M&A success is all about talent

Jul 23 2007 by Nic Paton Print This Article

A successful merger is all about cost savings, right? Wrong. The most important thing is making sure that the valuable talent from both companies doesn't simply march out the door.

Managers behind the most successful mergers and acquisitions spend as much time addressing "people" issues such as integrating cultures, managing talent, sharing knowledge and retaining key people as they do on cost savings, merging processes, technologies and divisions.

Yet a study of more than 300 executives from North America, Europe and Asia-Pacific by consultancy The Forum Corporation found two thirds of those involved in leading change felt that they had been insufficiently prepared for these tasks by senior management.

The study echoes research by the Conference Board earlier this month that suggested too few management teams spend the time to learn what works and what doesn't when it comes to integrating new businesses, with the result that too many M&As fail to deliver their promised value.

And it closely mimics a European poll published in March by consultancy Hay Group which suggested that more than nine out of 10 corporate mergers and acquisitions fall short of their objectives because business leaders too often got bogged down with finance and technology issues and fail to spend enough time integrating corporate cultures and management styles.

Senior management who had been involved in M&As identified talent retention as their biggest challenge in leading a successful merger or acquisition, followed by making the deal generate long term value, said The Forum Corporation.

Their third greatest challenge was quickly demonstrating to investors the value of the new company.

Top organisations were 54 per cent more likely or able to establish a climate in which employees felt "like owners" and were twice as likely to exercise responsibility by "engaging staff rather than relying on hierarchical power".

The best performers were also better at taking time to listen to and coach staff (half) and bridge differences in the two organisations' styles and values (more than eight out of 10).

Andrew Shapiro, executive consultant at The Forum Corporation (Europe), said: "The sticking point for less successful firms is their inability to create a culture and sense of continuity within the newly combined organisation.

"It is a tall order, which is why organic growth is so often the less glamorous, 'unsung hero' for organisations looking to achieve long-term growth. Isolated attempts to develop or enthuse staff fail to demonstrate the command of management, or create the necessary momentum for change within an organisation.

"This is crucial for growth, particularly for M&A when the challenges to existing cultures are so great," he added.

Less skilled firms in the art of M&A also focused on talent management but failed to create the fundamental climate of ownership that recognised the value of staff.

They were three times more likely to spend their time "managing conflicts" rather than exploring issues facing the newly formed business.
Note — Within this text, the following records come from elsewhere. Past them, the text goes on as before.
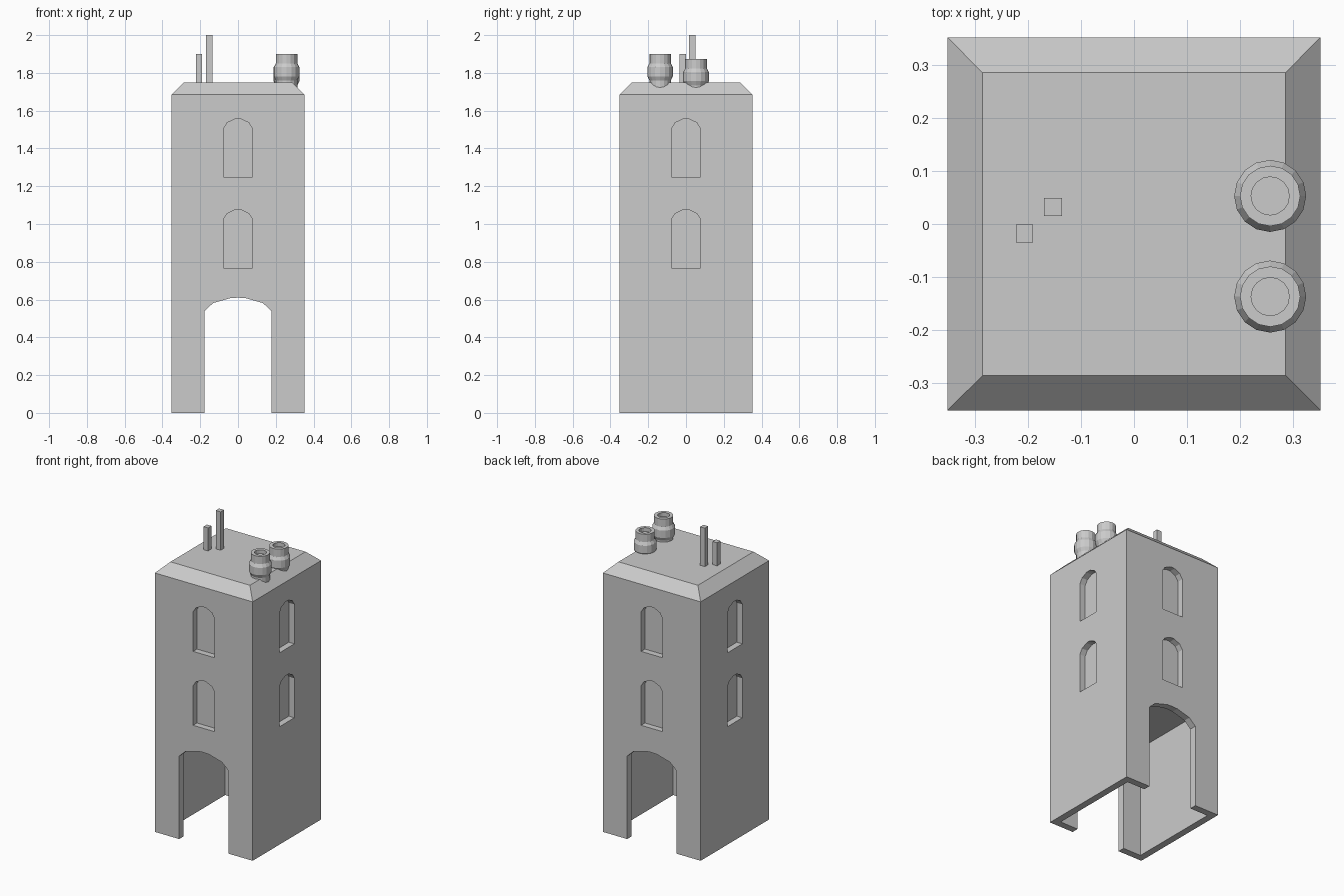
import bpy, bmesh, math
from mathutils import Matrix

if "Cube" in bpy.data.objects:
    bpy.data.objects.remove(bpy.data.objects["Cube"])

W, INSET, EAVE, TOP = 0.352, 0.286, 1.685, 1.75   # tower half width, roof half width, heights
WALL, CEIL, RECESS = 0.045, 0.73, 0.04


def make(name, bm):
    bmesh.ops.recalc_face_normals(bm, faces=bm.faces)
    me = bpy.data.meshes.new(name)
    bm.to_mesh(me)
    bm.free()
    ob = bpy.data.objects.new(name, me)
    bpy.context.collection.objects.link(ob)
    return ob


def box(name, x, y, hx, hy, z0, z1, top_scale=1.0):
    bm = bmesh.new()
    bmesh.ops.create_cube(bm, size=2)
    for v in bm.verts:
        v.co.x, v.co.y, v.co.z = x + v.co.x * hx, y + v.co.y * hy, z0 if v.co.z < 0 else z1
    return make(name, bm)


def arch_prism(name, hw, z0, spring, peak, y0, y1, turn=0):
    # arched outline in the xz plane, extruded along y and turned about z
    rise = peak - spring
    half = [(1, 0), (0.74, 0.6), (0.22, 0.97)]
    pts = [(-hw, z0), (hw, z0)] + [(hw * a, spring + rise * b) for a, b in half]
    pts += [(0, peak)] + [(-hw * a, spring + rise * b) for a, b in reversed(half)]
    bm = bmesh.new()
    face = bm.faces.new([bm.verts.new((x, y0, z)) for x, z in pts])
    ext = bmesh.ops.extrude_face_region(bm, geom=[face])["geom"]
    bmesh.ops.translate(bm, vec=(0, y1 - y0, 0),
                        verts=[g for g in ext if isinstance(g, bmesh.types.BMVert)])
    bmesh.ops.transform(bm, matrix=Matrix.Rotation(turn, 4, 'Z'), verts=bm.verts)
    return make(name, bm)


def cut(target, cutter):
    cutter.hide_render = True
    mod = target.modifiers.new("cut", 'BOOLEAN')
    mod.operation, mod.solver, mod.object = 'DIFFERENCE', 'EXACT', cutter
    bpy.context.view_layer.objects.active = target
    bpy.ops.object.modifier_apply(modifier=mod.name)
    bpy.data.objects.remove(cutter)


def lathe(name, x, y, z, profile, sides=16):
    bm = bmesh.new()
    rings = [[bm.verts.new((x + r * math.cos(2 * math.pi * i / sides),
                            y + r * math.sin(2 * math.pi * i / sides), z + h))
              for i in range(sides)] for r, h in profile]
    for a, b in zip(rings, rings[1:]):
        for i in range(sides):
            j = (i + 1) % sides
            bm.faces.new((a[i], a[j], b[j], b[i]))
    bm.faces.new(rings[0])
    bm.faces.new(rings[-1])
    return make(name, bm)


# tower block with a sloped roof edge
bm = bmesh.new()
rings = [[bm.verts.new((sx * r, sy * r, z)) for sx, sy in ((-1, -1), (1, -1), (1, 1), (-1, 1))]
         for r, z in ((W, 0), (W, EAVE), (INSET, TOP))]
for a, b in zip(rings, rings[1:]):
    for i in range(4):
        j = (i + 1) % 4
        bm.faces.new((a[i], a[j], b[j], b[i]))
bm.faces.new(rings[0])
bm.faces.new(rings[-1])
tower = make("tower", bm)

# hollow ground floor, then the archway from front to back
cut(tower, box("room_cutter", 0, 0, W - WALL, W - WALL, -0.1, CEIL))
cut(tower, arch_prism("arch_cutter", 0.177, -0.1, 0.54, 0.61, -0.5, 0.5))

# two recessed blind windows on every side
for side in range(4):
    for sill in (0.767, 1.248):
        cut(tower, arch_prism("window_cutter", 0.077, sill, sill + 0.257, sill + 0.309,
                              -W - 0.05, -W + RECESS, side * math.pi / 2))

# roof poles
box("short_pole", -0.207, -0.018, 0.016, 0.017, TOP - 0.01, 1.90)
box("tall_pole", -0.153, 0.032, 0.017, 0.017, TOP - 0.01, 2.0)

# chimney pots, heights measured from the rim
pot = [(0.057, -0.20), (0.057, -0.14), (0.068, -0.118), (0.068, -0.07), (0.057, -0.05),
       (0.057, 0), (0.036, 0), (0.036, -0.025)]
lathe("front_chimney_pot", 0.257, -0.137, 1.90, pot)
lathe("back_chimney_pot", 0.257, 0.053, 1.874, pot)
These less successful organisations also spent much greater time trying to communicate "success stories" (86 per cent), the research added.

Forum's research also identified the importance of individual department heads (or "business units") in executing growth projects such as M&A, strategic alliances, or leading organic growth.

More than three quarters of senior managers described the role of departmental heads as "highly responsible" in the process, yet nearly two thirds of those involved in leading change claim they have not been given enough preparation by their organisation's senior management.

Key problems identified by those involved included a lack of training, followed by a lack of management direction and support. By contrast, just four per cent desired greater decision-making authority.

"It is clear that organisations cannot bank on past achievements to translate into sure-fire successes the second time around, however able their staff. Leaders no longer require greater autonomy, but rather the guidance and support to continually succeed.

"Managing and developing talent will prove instrumental for organisations to retain their competitive position and deal with the twin challenges of leadership and growth," said Shapiro.